- [What is being asked]:
Those lines of the data that hold the word "radius" are to be copied out.

(Stored entries)
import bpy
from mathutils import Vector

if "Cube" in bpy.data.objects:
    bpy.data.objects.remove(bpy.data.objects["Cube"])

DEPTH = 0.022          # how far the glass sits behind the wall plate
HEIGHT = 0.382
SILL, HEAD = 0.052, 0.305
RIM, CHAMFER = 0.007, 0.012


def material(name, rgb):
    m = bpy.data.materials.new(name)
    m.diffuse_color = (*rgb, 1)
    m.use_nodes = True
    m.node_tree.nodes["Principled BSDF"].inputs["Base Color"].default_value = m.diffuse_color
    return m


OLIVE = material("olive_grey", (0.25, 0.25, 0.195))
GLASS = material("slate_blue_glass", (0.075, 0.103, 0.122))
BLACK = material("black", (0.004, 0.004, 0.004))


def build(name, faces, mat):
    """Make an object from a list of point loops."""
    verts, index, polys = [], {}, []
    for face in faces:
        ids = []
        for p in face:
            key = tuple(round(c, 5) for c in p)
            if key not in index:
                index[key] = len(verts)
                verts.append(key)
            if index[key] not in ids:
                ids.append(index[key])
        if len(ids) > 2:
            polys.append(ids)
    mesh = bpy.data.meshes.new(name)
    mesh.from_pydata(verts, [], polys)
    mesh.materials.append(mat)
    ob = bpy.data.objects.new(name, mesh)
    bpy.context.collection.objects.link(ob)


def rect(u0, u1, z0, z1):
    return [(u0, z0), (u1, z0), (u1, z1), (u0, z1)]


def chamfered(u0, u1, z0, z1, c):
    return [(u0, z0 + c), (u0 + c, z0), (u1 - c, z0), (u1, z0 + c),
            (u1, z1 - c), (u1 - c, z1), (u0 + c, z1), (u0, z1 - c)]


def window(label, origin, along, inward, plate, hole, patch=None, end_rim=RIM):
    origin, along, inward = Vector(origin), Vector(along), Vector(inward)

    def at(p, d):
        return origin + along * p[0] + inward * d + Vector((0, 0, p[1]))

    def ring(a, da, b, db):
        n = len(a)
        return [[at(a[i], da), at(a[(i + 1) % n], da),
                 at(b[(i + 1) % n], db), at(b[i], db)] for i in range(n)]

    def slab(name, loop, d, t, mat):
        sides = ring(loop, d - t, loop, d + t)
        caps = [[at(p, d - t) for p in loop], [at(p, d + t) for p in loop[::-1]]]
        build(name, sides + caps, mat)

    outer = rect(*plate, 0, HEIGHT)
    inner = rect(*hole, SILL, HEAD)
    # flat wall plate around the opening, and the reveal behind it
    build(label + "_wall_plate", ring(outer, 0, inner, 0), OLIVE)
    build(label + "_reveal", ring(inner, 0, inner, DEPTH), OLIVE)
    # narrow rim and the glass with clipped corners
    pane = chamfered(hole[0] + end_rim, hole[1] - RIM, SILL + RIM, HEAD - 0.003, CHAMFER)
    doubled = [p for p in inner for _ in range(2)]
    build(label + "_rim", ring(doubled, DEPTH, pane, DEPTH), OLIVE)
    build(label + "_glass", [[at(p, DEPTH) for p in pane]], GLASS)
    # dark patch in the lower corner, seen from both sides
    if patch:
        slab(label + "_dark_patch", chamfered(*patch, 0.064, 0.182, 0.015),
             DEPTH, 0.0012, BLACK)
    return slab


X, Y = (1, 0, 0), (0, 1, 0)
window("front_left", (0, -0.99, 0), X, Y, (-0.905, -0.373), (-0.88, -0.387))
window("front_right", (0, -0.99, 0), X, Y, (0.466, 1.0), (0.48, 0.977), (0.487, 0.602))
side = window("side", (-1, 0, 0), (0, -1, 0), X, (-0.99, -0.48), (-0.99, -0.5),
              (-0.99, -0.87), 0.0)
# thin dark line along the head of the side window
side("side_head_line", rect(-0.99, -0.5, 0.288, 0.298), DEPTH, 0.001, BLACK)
---
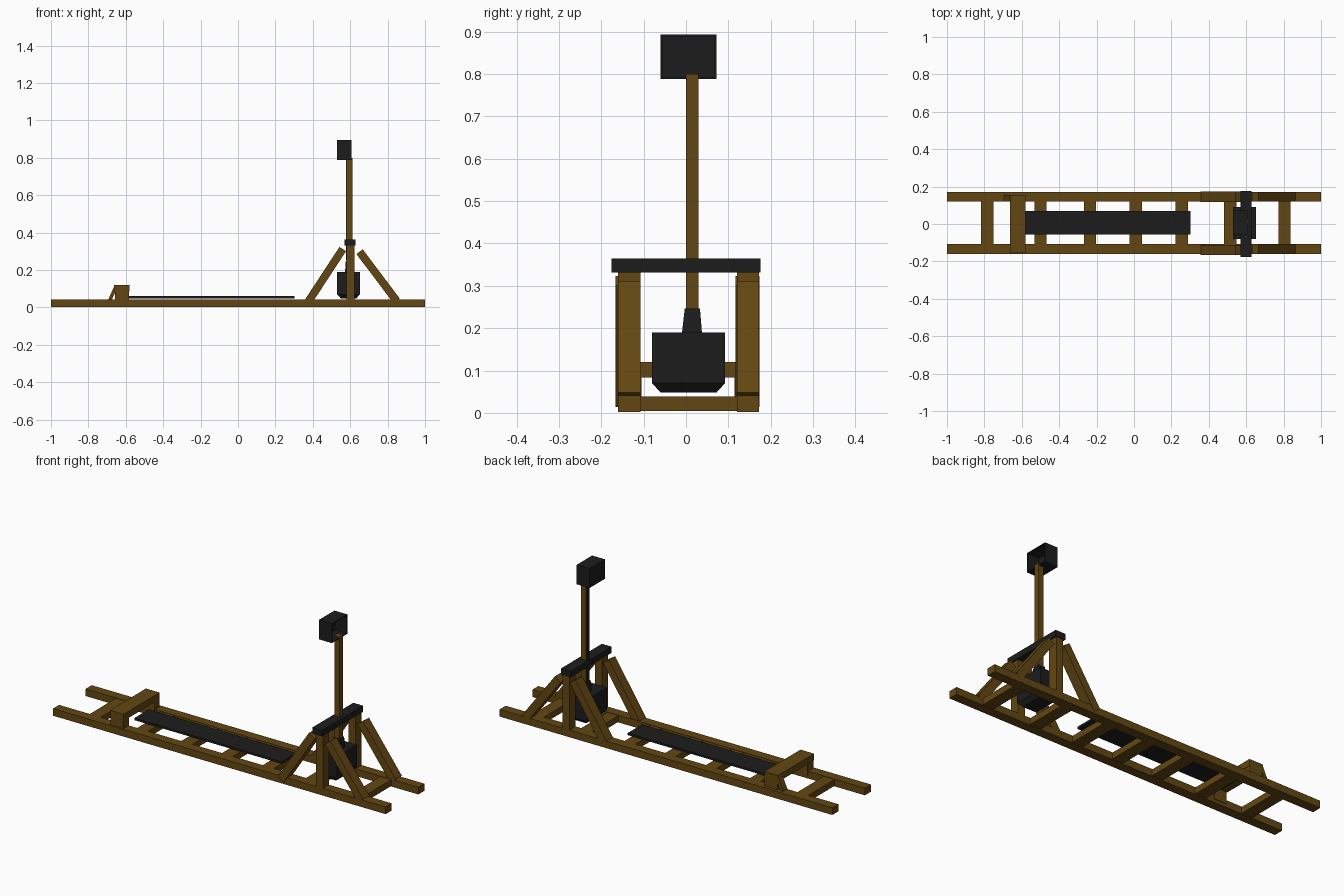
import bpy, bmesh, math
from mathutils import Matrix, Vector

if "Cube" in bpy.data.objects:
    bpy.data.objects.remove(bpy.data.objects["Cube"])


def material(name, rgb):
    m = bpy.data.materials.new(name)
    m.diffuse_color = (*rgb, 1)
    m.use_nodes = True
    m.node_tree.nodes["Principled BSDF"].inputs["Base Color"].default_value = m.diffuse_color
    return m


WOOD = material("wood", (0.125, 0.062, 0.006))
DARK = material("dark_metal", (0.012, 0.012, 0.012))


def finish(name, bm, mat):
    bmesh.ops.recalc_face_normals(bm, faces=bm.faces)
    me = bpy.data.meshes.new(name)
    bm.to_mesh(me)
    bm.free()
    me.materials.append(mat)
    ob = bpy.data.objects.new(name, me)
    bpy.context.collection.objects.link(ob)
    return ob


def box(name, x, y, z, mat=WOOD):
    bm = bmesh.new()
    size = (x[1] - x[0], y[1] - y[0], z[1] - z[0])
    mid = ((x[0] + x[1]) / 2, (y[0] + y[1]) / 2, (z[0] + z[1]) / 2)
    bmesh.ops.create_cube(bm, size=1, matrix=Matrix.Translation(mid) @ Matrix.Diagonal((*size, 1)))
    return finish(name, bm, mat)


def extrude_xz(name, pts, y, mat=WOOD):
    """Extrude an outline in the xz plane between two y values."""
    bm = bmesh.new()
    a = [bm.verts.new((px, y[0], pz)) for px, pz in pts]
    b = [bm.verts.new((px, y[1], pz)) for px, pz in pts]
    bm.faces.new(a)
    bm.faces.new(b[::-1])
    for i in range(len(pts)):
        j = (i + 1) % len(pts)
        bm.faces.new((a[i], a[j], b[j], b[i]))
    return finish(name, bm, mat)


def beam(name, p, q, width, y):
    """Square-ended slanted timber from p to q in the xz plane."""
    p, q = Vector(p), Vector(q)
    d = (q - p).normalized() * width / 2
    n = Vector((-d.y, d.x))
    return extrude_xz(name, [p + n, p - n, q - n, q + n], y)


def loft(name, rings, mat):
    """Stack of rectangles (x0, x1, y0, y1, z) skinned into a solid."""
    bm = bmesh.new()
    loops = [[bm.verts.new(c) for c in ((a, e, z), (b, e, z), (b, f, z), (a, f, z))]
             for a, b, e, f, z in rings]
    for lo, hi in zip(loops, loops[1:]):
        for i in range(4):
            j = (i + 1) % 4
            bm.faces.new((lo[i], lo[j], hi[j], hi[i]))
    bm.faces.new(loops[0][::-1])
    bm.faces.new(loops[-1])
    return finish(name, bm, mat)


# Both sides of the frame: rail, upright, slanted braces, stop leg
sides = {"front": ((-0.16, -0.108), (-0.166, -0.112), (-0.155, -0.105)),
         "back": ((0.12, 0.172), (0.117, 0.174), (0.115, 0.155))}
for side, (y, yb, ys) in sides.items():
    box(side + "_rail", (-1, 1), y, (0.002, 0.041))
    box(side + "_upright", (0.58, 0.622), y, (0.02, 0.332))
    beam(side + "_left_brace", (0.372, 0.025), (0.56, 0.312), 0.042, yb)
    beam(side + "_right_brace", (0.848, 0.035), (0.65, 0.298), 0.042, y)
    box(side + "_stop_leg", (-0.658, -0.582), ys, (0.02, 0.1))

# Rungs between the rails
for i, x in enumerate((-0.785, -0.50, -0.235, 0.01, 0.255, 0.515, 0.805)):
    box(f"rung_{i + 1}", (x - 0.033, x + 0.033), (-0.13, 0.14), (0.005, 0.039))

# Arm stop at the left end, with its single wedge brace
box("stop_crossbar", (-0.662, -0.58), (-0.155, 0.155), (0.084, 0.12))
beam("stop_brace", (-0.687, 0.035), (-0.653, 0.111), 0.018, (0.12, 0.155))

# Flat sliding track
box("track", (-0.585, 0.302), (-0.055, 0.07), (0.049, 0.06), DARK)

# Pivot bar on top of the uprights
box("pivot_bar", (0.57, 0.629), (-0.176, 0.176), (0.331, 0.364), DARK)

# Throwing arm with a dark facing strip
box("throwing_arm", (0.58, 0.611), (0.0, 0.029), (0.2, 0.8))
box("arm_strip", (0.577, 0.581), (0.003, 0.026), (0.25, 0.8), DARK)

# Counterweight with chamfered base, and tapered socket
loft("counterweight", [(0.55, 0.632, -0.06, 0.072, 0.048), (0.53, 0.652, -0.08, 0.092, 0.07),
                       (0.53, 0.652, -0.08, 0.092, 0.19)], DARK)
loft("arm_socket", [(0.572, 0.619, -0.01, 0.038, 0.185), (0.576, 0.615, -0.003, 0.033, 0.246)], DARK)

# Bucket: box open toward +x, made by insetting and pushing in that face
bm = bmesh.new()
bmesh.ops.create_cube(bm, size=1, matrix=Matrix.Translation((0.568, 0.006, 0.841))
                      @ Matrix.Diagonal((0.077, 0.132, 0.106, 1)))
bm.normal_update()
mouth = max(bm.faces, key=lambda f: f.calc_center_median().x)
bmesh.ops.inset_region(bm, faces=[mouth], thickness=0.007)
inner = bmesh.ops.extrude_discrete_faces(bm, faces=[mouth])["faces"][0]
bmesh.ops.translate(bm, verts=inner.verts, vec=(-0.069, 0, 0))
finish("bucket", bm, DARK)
...
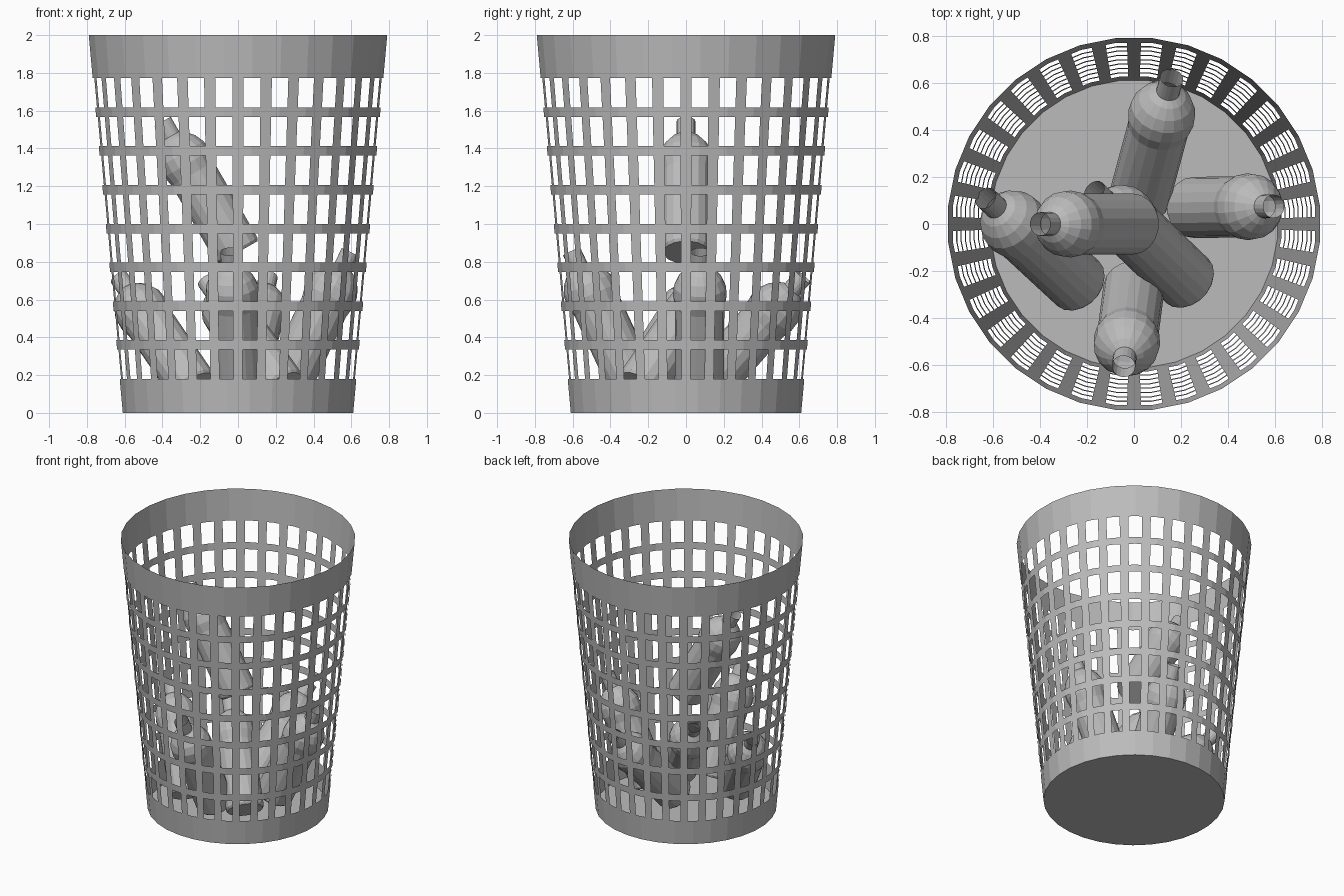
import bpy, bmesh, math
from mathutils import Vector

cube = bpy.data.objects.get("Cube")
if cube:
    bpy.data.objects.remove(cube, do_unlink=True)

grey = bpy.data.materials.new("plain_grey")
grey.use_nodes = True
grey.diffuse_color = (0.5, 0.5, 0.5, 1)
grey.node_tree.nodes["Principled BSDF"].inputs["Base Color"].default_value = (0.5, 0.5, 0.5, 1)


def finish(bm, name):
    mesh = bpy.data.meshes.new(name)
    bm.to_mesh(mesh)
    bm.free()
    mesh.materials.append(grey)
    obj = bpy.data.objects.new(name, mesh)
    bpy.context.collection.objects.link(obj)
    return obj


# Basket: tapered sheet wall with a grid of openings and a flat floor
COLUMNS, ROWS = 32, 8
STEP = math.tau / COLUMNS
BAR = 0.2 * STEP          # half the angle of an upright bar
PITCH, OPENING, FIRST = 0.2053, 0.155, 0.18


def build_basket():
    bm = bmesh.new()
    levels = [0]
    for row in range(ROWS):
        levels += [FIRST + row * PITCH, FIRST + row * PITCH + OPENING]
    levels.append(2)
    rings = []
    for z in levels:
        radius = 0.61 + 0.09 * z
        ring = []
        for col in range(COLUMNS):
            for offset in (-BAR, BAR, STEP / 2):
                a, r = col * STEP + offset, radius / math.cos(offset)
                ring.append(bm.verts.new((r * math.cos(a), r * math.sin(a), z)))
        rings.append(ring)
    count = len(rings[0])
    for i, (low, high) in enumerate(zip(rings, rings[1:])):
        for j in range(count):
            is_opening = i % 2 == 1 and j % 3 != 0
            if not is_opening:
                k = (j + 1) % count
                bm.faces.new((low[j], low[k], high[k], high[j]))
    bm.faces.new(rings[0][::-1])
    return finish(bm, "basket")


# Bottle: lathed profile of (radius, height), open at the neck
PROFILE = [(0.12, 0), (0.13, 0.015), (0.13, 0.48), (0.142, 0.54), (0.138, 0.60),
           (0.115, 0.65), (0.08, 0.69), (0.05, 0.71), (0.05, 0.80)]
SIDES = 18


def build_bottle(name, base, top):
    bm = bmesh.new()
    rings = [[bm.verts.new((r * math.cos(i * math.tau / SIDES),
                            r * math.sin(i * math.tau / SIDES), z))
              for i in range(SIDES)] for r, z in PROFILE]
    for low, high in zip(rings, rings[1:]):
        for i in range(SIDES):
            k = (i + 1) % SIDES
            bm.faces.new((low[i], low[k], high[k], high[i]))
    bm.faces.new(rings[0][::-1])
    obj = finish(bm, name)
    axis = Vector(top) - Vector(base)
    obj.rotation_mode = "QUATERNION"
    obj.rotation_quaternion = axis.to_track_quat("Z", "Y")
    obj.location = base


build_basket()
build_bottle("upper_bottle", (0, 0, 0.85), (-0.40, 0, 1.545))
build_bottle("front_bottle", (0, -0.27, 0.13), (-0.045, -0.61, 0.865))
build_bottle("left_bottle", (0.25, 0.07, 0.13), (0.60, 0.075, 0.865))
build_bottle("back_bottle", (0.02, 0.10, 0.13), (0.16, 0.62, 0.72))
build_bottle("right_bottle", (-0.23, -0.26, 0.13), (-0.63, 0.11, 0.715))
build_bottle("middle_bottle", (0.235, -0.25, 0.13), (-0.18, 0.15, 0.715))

- [Written response]:
        radius = 0.61 + 0.09 * z
                a, r = col * STEP + offset, radius / math.cos(offset)
# Bottle: lathed profile of (radius, height), open at the neck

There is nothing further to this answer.